Photo by Mary Christmas. For her take on the "Happening," see post here.
On First Thursday, the fourth night of the Republican convention and the opening night of PICA's TBA Festival
, the Pearl is a hive of art-musing, wine-sipping, chattering activity. At the corner of Sixth and Davis, two unkempt men and a woman hold up an enormous cardboard sign reading, “Travelin' Broke Hungry.” “Spare change for a bigger sign?” the woman asks the gallery-goers who amble past. I have come here looking for signs, although this wasn't quite what I'd had in mind.
Throngs of people are milling around on the street as I head toward my destination, the Pacific Northwest College of Art, where choreographer Anna Halprin's Blank Placard Happening
will be revived roughly 40 years after it debuted. At the Albina Bank, where Oregon Ballet Theatre

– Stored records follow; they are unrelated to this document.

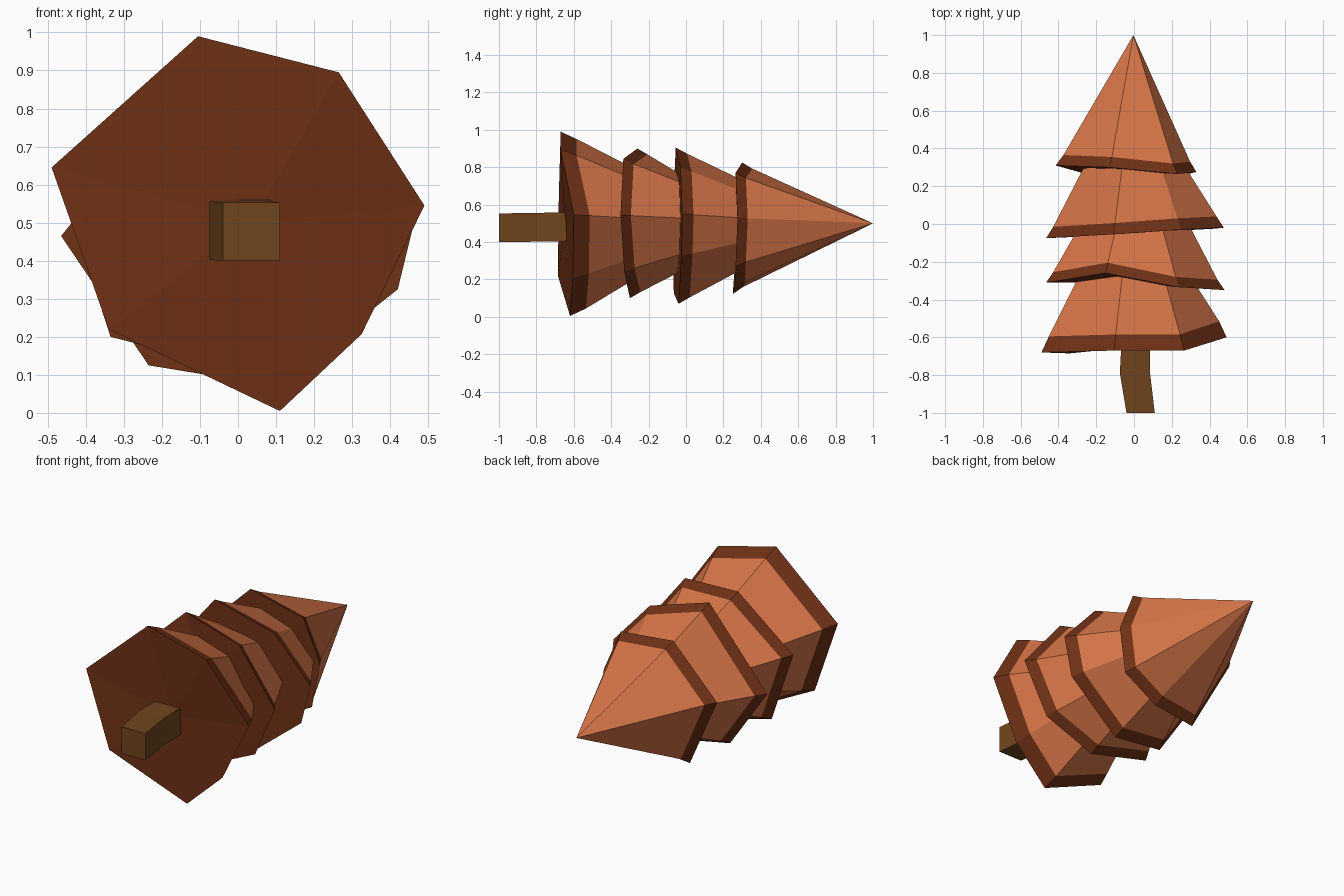
import bpy, bmesh
from mathutils import Vector

if "Cube" in bpy.data.objects:
    bpy.data.objects.remove(bpy.data.objects["Cube"])


def material(name, rgb):
    m = bpy.data.materials.new(name)
    m.diffuse_color = (*rgb, 1)
    m.use_nodes = True
    m.node_tree.nodes["Principled BSDF"].inputs["Base Color"].default_value = m.diffuse_color
    return m


LEAF = material("leaf_orange", (0.68, 0.18, 0.066))
EDGE = material("edge_brown", (0.165, 0.031, 0.008))
BARK = material("bark_brown", (0.16, 0.058, 0.012))


def loft(name, rings, mats, band_mats, tip=None, base=None):
    """Bridge rings of points; close the start with base (fan) and the end with tip (fan)."""
    bm = bmesh.new()
    vs = [[bm.verts.new(p) for p in r] for r in rings]
    n = len(rings[0])
    for k in range(len(vs) - 1):
        for i in range(n):
            j = (i + 1) % n
            f = bm.faces.new((vs[k][i], vs[k][j], vs[k + 1][j], vs[k + 1][i]))
            f.material_index = band_mats[k]
    for ring, centre, idx in ((vs[0], base, 1 if len(mats) > 1 else 0), (vs[-1], tip, 0)):
        if centre is None:
            bm.faces.new(ring).material_index = idx
        else:
            c = bm.verts.new(centre)
            for i in range(n):
                bm.faces.new((ring[i], ring[(i + 1) % n], c)).material_index = idx
    bmesh.ops.recalc_face_normals(bm, faces=bm.faces)
    me = bpy.data.meshes.new(name)
    bm.to_mesh(me)
    bm.free()
    for m in mats:
        me.materials.append(m)
    ob = bpy.data.objects.new(name, me)
    bpy.context.collection.objects.link(ob)
    return ob


MID = Vector((0, 0, 0.5))  # tree axis height


def tier(name, rim, lip, lip_scale, neck_y=None, neck_scale=0.57):
    """Seven-sided skirt: dark slanted lip, then a sloping face to a neck or a point."""
    low = [Vector(p) + MID for p in rim]
    up = [Vector((x * lip_scale, y + lip, z * lip_scale)) + MID for x, y, z in rim]
    base = sum(low, Vector()) / len(low)
    rings, bands, tip = [low, up], [1], None
    if neck_y is None:
        tip = Vector((-0.003, 1.0, 0.5))
    else:
        rings.append([Vector((x * neck_scale, neck_y, z * neck_scale)) + MID for x, y, z in rim])
        bands.append(0)
    return loft(name, rings, [LEAF, EDGE], bands, tip, base)


# foliage tiers, widest to tip; rim points are (x, y, height from axis)
tier("bottom_tier",
     [(-.105, -.67, .49), (.265, -.67, .395), (.49, -.60, .045), (.325, -.605, -.293),
      (.11, -.62, -.495), (-.34, -.685, -.28), (-.49, -.68, .145)],
     0.085, 0.92, -0.24, 0.56)
tier("lower_middle_tier",
     [(-.15, -.26, .40), (.24, -.335, .345), (.48, -.35, .045), (.34, -.33, -.26),
      (.05, -.30, -.40), (-.335, -.30, -.30), (-.465, -.31, .10)],
     0.055, 0.92, 0.02, 0.58)
tier("upper_middle_tier",
     [(-.11, -.055, .405), (.25, -.03, .30), (.475, -.02, .05), (.42, -.025, -.175),
      (.10, -.04, -.43), (-.235, -.065, -.375), (-.465, -.075, -.035)],
     0.06, 0.92, 0.31, 0.56)
tier("top_tier",
     [(-.13, .30, .325), (.23, .265, .27), (.33, .275, .03), (.285, .265, -.23),
      (.07, .26, -.35), (-.20, .25, -.378), (-.415, .31, .05)],
     0.055, 0.90)


# bent square trunk
def square(y, x0, x1, z0, z1):
    return [(x0, y, z0), (x1, y, z0), (x1, y, z1), (x0, y, z1)]


loft("trunk", [square(-1.0, -.04, .11, .40, .553),
               square(-.79, -.075, .085, .402, .556),
               square(-.60, -.065, .085, .405, .56)], [BARK], [0, 0])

is performing on a pocket-square-sized patch of office floor, viewers are peering into the plate-glass windows from the outside. An inebriated older gent in a natty suit steadies himself on my arm. “They're wearing fufus,” he exclaims. “Tutus?” I ask. “Yeah, I should know that,” he says sheepishly. “But my sisters were all rodeo queens.”
As I approach PNCA, a young woman is telling her date about karaoke night. “So they pulled me up onstage and made me sing ‘Play That Funky Monkey White Boy,' [sic] and I was not
pleased. Um … is this a rally?” It is, sort of. Inside and outside of the building, people are holding what look like protest signs, but the signs are blank, just as they were when Halprin originally staged the piece in San Francisco, eliciting a broad range of guesses as to what it all meant. A fairly Oregonian cross-section of people has assembled: men and women, young and old, white and … more white, and for the most part, dressed in white, some carrying sprigs of lavender with their signs. A bearded man takes the stage to give directions, concluding, “Basically, I'm just going to start walking and you can start walking after me.”
At 8:30, the group heads out onto the street, and the response is immediate. “You guys, what does your sign say,” calls a woman in a white VW bug. “What are you protesting?” no one answers. “I don't get it,” she says exasperatedly as she drives past. At Jamison Park, people are splayed out on the grass, watching Casino Royale
on an outdoor screen. “What does your sign mean?” one asks as we pass. “Anything you want it to mean,” a marcher replies. “Fair enough,” she says with a shrug. Ahead of me, marchers are discussing Sarah Palin and John McCain. Behind me, there seems to be some speculation about which Oregonian
employees will take buyout packages
. As we near the Broadway bridge, a man shouts, “Woo hoo! I'm totally against it.” Passing cars honk, although it's not clear whether in solidarity or annoyance. “What was this originally for?” a young woman asks her marching partner. “I not sure,” he replies. “It just sounded cool.”
It is a polite protest: people talk quietly amongst themselves and laugh, and wait at traffic lights. As the gathering reaches its end, at the newly opened Left Bank, marchers file toward the door, where art and a beer garden await. Was the happening a success? Hard to say. “Well, it's a nice night for a protest, anyhow,” one remarks before entering.
Read more diaries from the 2008 TBA Festival here.